Mr Key enjoys a strong lead ahead of his opponents as the most preferred prime minister with 51.2 per cent. Meanwhile, preference and trust in Labour party leader David Cunliffe appear to be roughly equal. About 18.2 per cent Kiwis prefer Mr Cunliffe as prime minister of New Zealand.
Conservative Party leader Colin Craig, Internet Party leader Kim Dotcom and Mana Party leader Hone Harawira were more disliked by Kiwis. The least trusted leaders were Dotcom and Harawira.
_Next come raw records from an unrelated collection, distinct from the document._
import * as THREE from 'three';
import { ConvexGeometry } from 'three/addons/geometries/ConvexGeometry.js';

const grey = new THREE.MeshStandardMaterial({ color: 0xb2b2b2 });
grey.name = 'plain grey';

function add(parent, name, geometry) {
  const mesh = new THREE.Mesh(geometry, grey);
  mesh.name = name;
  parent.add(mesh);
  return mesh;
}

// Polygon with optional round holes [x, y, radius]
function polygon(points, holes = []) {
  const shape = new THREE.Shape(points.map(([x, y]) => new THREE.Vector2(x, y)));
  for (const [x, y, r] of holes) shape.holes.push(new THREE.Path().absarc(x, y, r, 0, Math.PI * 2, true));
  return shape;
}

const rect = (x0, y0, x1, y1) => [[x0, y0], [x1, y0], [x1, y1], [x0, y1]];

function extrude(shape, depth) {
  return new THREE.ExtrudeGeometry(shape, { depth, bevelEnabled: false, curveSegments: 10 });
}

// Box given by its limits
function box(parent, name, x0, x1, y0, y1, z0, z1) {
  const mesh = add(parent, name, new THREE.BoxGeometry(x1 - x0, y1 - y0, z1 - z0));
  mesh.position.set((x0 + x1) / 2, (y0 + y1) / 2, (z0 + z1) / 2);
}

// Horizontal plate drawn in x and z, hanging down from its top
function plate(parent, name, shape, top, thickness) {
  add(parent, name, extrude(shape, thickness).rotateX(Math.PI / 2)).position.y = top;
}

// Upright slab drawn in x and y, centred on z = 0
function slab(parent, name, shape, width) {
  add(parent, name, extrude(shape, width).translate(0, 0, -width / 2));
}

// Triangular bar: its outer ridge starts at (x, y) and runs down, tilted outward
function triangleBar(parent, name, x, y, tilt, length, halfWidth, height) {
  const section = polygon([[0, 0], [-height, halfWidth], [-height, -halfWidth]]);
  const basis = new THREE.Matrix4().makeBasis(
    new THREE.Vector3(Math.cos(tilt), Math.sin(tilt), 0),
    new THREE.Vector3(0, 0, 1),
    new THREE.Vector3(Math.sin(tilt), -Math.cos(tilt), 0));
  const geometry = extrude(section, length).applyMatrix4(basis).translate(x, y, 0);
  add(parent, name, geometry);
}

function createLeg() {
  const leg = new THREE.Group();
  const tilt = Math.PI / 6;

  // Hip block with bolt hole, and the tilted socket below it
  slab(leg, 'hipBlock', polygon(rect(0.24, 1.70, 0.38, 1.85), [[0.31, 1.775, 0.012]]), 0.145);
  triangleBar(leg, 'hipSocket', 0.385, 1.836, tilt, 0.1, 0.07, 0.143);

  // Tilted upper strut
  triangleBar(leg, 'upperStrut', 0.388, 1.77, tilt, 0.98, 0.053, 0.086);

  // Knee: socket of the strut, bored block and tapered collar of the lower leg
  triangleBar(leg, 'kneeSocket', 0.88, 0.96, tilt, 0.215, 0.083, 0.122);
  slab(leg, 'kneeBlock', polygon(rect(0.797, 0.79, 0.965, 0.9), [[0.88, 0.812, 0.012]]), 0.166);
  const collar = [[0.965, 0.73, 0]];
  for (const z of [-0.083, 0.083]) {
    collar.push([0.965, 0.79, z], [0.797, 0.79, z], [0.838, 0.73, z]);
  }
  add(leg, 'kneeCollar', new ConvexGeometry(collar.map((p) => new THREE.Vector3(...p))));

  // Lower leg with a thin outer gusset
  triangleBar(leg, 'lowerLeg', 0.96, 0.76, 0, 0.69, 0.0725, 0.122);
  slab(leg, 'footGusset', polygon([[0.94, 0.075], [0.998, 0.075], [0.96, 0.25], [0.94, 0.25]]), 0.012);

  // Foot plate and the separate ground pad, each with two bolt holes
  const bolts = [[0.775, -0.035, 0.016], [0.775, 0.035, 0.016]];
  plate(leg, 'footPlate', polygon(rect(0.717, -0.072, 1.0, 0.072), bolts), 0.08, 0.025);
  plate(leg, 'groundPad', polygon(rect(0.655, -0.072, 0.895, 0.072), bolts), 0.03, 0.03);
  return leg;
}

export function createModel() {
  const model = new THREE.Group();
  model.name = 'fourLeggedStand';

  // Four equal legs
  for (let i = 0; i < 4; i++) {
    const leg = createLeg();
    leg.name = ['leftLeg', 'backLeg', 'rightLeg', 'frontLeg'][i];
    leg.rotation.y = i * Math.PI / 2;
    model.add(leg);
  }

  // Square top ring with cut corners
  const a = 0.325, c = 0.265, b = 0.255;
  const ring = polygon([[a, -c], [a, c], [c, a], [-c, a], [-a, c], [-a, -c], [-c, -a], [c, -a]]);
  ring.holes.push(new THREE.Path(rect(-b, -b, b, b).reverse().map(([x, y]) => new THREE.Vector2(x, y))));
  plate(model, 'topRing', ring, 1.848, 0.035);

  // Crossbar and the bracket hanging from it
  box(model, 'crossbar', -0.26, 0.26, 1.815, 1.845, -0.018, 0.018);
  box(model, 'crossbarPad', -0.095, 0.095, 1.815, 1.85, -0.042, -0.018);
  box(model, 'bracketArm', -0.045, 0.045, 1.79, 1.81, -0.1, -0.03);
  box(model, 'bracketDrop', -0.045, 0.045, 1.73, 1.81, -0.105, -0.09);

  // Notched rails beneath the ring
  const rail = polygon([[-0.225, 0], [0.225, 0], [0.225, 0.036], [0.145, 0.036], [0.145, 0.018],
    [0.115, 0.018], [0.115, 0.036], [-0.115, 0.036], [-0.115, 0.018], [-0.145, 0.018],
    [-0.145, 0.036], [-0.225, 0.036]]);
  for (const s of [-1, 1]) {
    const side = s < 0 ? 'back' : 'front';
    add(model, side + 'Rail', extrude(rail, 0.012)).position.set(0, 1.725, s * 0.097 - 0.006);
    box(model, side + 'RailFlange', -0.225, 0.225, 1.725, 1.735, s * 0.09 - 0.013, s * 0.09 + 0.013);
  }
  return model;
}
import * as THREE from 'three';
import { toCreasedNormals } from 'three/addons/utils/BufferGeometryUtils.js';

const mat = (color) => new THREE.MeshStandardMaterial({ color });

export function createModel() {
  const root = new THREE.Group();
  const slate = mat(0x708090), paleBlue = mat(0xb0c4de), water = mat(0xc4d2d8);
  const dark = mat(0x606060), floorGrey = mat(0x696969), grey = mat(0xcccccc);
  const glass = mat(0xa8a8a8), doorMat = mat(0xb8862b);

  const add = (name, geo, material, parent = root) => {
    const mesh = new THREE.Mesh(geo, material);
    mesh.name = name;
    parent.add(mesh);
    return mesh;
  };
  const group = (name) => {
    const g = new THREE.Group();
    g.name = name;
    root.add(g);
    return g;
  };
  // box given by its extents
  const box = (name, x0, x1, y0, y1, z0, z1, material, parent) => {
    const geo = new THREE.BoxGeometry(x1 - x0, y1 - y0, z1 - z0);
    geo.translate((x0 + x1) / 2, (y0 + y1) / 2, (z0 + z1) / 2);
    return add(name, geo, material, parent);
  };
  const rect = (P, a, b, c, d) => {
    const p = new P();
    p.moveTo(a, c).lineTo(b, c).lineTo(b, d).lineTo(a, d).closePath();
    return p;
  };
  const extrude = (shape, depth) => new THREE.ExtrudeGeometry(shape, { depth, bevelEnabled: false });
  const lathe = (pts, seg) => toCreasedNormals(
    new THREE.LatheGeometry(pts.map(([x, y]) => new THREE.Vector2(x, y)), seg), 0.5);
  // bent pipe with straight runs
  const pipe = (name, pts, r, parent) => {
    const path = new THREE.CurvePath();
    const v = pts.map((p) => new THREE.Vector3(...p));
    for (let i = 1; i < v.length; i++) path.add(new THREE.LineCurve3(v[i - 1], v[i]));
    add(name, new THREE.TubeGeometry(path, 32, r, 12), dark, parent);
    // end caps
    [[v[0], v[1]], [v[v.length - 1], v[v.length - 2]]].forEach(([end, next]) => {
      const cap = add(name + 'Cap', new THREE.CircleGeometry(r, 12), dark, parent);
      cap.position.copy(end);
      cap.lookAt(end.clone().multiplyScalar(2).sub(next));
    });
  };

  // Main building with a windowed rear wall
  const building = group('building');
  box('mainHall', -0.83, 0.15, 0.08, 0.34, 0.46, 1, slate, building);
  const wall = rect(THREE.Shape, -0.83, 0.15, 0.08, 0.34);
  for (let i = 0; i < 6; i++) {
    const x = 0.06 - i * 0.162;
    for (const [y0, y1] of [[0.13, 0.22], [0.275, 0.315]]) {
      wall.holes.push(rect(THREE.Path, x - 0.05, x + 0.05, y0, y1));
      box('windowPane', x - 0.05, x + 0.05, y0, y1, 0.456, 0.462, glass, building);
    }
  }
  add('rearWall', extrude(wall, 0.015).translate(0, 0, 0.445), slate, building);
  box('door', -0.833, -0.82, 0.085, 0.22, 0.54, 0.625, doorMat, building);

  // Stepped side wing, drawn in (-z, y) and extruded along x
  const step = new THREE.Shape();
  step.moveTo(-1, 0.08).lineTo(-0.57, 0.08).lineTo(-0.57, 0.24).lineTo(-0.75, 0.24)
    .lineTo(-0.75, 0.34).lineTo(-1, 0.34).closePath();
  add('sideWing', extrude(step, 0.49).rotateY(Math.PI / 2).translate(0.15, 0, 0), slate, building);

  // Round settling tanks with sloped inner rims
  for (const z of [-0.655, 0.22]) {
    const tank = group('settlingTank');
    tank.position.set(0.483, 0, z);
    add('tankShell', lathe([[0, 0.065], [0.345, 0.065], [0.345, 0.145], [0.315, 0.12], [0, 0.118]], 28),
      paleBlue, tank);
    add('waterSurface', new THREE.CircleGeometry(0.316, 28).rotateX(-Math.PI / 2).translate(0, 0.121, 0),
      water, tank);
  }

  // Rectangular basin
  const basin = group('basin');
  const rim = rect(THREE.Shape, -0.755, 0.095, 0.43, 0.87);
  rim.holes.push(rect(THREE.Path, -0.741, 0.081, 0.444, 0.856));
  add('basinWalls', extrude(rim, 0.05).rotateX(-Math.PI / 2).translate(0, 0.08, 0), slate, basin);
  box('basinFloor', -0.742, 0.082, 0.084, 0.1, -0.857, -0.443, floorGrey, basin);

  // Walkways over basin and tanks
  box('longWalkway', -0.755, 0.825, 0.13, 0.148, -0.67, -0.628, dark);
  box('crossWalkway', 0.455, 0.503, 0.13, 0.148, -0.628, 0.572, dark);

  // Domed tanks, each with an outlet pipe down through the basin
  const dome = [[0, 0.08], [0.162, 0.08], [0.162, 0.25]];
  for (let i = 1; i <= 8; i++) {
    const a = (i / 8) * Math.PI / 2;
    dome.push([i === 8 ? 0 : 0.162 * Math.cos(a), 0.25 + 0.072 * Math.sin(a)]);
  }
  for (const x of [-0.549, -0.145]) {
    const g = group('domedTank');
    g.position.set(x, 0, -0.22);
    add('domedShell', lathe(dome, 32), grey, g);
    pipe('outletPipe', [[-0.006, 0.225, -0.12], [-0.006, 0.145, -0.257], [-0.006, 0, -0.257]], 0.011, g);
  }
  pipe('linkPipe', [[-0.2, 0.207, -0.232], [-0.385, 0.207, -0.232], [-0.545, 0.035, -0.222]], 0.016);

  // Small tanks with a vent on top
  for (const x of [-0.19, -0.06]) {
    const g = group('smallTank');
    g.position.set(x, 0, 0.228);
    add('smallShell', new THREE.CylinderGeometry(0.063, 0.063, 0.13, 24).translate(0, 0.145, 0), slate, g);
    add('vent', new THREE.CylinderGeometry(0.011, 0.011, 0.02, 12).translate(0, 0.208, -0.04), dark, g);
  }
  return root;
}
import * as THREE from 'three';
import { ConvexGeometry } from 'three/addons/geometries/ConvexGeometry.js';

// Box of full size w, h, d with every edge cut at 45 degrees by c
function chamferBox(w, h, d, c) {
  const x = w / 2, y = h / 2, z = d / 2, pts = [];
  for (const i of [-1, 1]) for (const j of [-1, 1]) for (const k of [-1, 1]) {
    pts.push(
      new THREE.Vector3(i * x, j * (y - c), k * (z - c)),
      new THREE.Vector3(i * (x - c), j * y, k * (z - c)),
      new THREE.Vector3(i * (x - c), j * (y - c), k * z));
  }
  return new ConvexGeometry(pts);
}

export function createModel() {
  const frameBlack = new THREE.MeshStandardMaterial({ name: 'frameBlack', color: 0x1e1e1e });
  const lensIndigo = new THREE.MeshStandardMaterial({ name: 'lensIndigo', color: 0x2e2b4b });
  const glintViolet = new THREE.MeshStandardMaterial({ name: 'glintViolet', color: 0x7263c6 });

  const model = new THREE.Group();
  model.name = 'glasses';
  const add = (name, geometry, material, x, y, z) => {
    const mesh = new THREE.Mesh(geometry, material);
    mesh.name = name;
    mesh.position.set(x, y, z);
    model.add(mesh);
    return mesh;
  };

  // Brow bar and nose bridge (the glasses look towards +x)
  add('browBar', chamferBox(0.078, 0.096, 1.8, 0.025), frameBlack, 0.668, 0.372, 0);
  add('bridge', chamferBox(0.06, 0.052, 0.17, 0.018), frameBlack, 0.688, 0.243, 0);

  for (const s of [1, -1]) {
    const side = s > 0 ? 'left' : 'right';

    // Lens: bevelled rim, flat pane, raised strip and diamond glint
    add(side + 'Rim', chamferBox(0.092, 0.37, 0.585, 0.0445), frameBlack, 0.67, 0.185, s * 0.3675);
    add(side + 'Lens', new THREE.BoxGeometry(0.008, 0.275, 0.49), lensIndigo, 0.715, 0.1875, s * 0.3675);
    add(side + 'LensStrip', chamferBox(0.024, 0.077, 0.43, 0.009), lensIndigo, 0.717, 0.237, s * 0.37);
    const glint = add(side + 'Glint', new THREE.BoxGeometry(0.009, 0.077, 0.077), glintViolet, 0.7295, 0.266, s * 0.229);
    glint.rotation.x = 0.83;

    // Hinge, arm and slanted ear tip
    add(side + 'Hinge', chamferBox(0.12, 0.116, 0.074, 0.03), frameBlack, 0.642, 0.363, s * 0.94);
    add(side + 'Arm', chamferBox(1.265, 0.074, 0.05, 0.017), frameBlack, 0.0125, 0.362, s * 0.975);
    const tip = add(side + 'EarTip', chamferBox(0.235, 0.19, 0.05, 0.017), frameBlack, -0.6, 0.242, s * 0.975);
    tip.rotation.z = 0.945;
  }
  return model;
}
Media trainer to political leaders and veteran commentator Brian Edwards said a successful political leader needs to be liked and trusted by the public. He remarked that being likeable may be the biggest advantage of a politician.
In a reaction to the poll, Mr Edwards believes John Key being the most liked by the public will be a "big problem" to his opponents. It would be difficult to oppose someone who people like and think of as a friend or someone they know.
Mr Edwards said the prime minister has an easygoing manner and does not seem to take things seriously. His likeable personality and pleasant demeanor makes him approachable to people despite his avoidance of issues involving the SkyCity deal.
Compared to Mr Key, Mr Edwards said Mr Cunliffe does not strike him as an "easygoing, warm sort of character." The Labour leader may not be hated, but he does not enjoy the popularity that Mr Key has.
However, the results of the poll does not mean that Mr Cunliffe has no chance to become prime minister, but being not likeable enough like Mr Key will make the job difficult for him. Mr Edwards said it will be "extremely difficult" for Labour.
Despite losing to National's Mr Key in the poll, Mr Cunliffe's Labour trumps National as the political party best for families with a 54.4 per cent vote compared to National's 34.4 per cent.